Terence Davies (November 10, 1945 -) is a British screenwriter - film director, sometime novelist and actor. As a filmmaker, Davies is noted for his recurring themes of emotional (and sometimes physical) endurance, the influence of memory on everyday life and the potentially crippling effects of dogmatic religiosity on the emotional life of individuals and societies. Stylistically, Davies' works are notable for their symmetrical compositions, "symphonic" structure and measured pace. He is also the sole screenwriter of all his films.
Davies was born in Liverpool to working-class Catholic parents, the youngest child in a family of ten children (seven surviving). After leaving school at sixteen, he worked for ten years as a shipping-office clerk and as an unqualifed accountant, before leaving Liverpool to attend Coventry Drama School. While there, he wrote the screenplay for what became his first autobiographical short, Children (1976), filmed under the auspices of the BFI Production Fund. After this introduction to filmmaking, Davies went to the National Film School, completing Madonna and Child (1980), a continuation of the story of Davies' alterego, Robert Tucker, covering his years as a clerk in Liverpool. Three years later, he completed the trilogy with Death and Transfiguration (1983), in which he hypothesizes the circumstances of his death. These works went on to be screened together at film festivals throughout Europe and the U.S. as The Terence Davies Trilogy, winning numerous awards.
Due to funding difficulties and his refusal to compromise, Davies' output has been comparatively sporadic, with only four feature films released to date. The first two, Distant Voices, Still Lives and The Long Day Closes, are very autobiographical films set in 40's and 50's Liverpool; his two most recent films, The Neon Bible and The House of Mirth, are adaptations of novels by John Kennedy Toole and Edith Wharton, respectively.

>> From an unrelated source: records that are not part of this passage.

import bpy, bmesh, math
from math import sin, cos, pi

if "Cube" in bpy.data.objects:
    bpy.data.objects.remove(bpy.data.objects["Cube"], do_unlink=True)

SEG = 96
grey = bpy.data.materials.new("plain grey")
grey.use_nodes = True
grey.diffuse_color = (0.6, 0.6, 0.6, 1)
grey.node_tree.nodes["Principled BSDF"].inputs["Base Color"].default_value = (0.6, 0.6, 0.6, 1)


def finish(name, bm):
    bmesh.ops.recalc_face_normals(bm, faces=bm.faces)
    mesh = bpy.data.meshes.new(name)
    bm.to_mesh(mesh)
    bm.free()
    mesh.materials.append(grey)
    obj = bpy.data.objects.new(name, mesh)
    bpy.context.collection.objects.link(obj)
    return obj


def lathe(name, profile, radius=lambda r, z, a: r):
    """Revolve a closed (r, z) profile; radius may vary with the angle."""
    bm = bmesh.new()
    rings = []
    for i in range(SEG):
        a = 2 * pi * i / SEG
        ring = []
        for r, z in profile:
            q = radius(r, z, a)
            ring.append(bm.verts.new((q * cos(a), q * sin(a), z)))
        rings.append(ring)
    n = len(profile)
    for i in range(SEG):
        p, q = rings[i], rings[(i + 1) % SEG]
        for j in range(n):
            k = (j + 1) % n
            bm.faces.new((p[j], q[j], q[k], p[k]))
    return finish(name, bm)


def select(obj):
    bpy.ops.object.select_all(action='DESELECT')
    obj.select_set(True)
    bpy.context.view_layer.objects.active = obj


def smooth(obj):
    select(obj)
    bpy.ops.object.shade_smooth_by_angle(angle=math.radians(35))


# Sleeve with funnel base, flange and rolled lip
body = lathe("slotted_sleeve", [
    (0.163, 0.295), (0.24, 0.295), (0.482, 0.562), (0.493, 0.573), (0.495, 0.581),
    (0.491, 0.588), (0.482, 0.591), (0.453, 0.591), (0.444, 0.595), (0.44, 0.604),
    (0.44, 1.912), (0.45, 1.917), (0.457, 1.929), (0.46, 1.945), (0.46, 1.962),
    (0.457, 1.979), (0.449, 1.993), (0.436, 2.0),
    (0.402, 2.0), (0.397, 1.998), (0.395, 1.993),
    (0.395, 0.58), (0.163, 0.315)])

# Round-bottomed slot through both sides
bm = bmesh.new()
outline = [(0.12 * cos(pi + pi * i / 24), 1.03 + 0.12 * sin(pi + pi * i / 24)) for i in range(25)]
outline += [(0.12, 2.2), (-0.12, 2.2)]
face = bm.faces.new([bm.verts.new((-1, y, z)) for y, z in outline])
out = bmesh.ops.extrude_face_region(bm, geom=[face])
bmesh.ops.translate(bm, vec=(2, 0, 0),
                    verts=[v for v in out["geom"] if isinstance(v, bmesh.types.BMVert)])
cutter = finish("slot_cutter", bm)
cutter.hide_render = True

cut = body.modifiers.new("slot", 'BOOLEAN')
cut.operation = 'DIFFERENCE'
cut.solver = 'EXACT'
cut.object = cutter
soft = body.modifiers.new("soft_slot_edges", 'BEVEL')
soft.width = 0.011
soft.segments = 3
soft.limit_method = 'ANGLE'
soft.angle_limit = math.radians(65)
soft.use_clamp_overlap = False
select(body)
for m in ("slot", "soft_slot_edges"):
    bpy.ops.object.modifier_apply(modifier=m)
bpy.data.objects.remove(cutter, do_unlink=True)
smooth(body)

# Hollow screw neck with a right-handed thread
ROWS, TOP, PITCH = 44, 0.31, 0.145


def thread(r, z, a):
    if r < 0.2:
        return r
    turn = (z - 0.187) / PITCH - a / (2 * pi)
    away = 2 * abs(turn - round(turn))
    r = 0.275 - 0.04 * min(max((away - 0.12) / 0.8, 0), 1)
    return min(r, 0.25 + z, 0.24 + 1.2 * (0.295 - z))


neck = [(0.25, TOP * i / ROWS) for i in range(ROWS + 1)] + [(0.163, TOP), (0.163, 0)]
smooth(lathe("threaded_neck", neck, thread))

At the time of writing, his intended fifth feature, Sunset Song, an adaptation of the novel by Lewis Grassic Gibbon, has fallen through. Scottish and international backers left the project after the BBC, Channel 4, and the UK Film Council each rejected proposals for final funds. Davies supposedly was considering Kirsten Dunst for the lead role before the project was postponed.
His most recent work in any medium is A Walk To The Paradise Gardens, a radio play broadcast on BBC Radio 3 in 2001.